__Entries provided__:
┏━━

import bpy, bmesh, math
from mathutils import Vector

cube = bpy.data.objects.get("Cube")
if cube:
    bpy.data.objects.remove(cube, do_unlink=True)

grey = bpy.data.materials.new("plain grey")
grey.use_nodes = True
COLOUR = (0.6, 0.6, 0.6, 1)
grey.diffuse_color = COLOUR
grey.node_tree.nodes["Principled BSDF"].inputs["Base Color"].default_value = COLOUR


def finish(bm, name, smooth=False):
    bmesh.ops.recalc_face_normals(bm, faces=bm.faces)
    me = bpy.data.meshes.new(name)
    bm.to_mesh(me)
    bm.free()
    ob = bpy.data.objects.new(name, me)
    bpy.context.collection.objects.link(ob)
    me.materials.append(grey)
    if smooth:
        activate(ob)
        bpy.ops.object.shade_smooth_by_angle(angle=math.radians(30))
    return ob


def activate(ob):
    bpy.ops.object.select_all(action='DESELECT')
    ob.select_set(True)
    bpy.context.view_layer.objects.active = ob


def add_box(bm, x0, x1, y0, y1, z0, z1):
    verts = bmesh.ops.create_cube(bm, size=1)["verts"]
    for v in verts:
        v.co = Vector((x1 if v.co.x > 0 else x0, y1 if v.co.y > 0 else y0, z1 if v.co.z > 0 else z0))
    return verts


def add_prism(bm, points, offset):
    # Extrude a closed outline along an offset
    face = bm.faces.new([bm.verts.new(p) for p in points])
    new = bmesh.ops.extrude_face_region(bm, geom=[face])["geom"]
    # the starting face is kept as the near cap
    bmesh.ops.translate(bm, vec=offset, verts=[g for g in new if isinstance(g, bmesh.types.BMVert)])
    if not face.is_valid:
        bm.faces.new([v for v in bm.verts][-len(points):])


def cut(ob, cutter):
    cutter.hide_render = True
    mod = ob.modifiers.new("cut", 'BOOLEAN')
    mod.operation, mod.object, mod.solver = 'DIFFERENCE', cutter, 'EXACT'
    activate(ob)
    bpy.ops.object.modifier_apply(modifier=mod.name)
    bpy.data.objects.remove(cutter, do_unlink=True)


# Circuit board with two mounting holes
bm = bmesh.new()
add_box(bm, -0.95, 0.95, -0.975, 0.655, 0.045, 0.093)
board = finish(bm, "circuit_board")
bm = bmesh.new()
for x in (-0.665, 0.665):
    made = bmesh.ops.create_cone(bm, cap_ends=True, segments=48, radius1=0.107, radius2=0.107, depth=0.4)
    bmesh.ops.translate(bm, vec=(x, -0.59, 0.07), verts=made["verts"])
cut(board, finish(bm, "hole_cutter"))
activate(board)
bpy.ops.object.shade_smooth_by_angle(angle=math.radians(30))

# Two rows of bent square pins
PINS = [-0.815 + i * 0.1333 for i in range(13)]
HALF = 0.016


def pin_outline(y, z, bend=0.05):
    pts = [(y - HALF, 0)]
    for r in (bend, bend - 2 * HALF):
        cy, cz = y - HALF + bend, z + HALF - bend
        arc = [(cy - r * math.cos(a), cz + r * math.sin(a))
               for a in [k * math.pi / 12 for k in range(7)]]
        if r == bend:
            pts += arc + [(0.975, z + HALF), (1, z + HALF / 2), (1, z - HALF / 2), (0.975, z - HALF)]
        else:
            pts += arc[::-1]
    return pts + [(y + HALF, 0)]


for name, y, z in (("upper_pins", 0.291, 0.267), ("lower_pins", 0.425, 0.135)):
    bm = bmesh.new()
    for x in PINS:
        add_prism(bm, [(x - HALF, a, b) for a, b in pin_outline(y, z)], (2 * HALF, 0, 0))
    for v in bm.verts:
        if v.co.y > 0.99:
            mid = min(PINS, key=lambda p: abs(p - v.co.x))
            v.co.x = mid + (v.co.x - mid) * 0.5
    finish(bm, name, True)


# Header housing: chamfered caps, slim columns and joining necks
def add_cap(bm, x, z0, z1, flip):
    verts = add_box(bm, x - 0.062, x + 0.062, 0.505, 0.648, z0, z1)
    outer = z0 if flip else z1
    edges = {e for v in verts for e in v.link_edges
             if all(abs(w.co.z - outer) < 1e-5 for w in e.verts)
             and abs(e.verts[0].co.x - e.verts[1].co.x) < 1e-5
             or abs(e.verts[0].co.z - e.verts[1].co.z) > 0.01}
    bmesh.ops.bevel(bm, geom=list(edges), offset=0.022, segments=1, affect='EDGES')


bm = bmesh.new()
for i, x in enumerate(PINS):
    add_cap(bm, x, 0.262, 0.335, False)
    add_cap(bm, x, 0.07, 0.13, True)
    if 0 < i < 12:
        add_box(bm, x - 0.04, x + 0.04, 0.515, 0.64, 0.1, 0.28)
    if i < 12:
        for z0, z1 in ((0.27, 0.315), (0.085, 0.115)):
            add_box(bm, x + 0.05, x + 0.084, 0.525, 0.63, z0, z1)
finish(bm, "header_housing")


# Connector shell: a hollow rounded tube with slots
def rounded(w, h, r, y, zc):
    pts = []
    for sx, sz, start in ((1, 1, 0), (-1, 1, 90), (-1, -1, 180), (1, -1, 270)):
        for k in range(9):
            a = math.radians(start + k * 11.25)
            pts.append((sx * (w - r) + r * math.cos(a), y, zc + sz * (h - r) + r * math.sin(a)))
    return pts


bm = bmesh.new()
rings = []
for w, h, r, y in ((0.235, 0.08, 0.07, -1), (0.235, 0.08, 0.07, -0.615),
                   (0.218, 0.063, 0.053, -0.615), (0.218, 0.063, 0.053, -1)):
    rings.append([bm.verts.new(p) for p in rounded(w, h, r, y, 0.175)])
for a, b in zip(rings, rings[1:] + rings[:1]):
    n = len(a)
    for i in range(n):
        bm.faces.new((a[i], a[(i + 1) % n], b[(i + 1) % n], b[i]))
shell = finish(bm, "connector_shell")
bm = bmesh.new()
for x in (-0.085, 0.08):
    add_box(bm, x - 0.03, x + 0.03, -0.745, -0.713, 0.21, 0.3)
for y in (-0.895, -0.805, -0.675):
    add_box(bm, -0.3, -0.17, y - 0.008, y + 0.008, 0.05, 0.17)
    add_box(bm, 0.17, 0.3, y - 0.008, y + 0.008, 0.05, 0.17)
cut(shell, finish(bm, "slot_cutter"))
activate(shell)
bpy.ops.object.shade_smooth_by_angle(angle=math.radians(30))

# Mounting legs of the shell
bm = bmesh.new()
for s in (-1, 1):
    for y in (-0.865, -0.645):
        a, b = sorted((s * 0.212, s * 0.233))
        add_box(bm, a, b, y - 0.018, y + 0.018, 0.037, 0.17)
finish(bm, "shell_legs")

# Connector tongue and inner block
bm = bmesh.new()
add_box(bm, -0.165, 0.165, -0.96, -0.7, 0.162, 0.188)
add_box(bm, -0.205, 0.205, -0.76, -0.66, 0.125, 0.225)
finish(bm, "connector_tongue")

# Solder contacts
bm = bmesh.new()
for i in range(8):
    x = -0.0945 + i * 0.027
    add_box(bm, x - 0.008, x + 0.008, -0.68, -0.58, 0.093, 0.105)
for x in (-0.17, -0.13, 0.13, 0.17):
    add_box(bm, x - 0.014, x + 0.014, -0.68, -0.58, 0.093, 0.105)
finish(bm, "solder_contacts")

┗━━

The answer is each line from the entries above in which the word "True" occurs.

    bpy.data.objects.remove(cube, do_unlink=True)
grey.use_nodes = True
    ob.select_set(True)
    cutter.hide_render = True
    bpy.data.objects.remove(cutter, do_unlink=True)
    made = bmesh.ops.create_cone(bm, cap_ends=True, segments=48, radius1=0.107, radius2=0.107, depth=0.4)
    finish(bm, name, True)
    add_cap(bm, x, 0.07, 0.13, True)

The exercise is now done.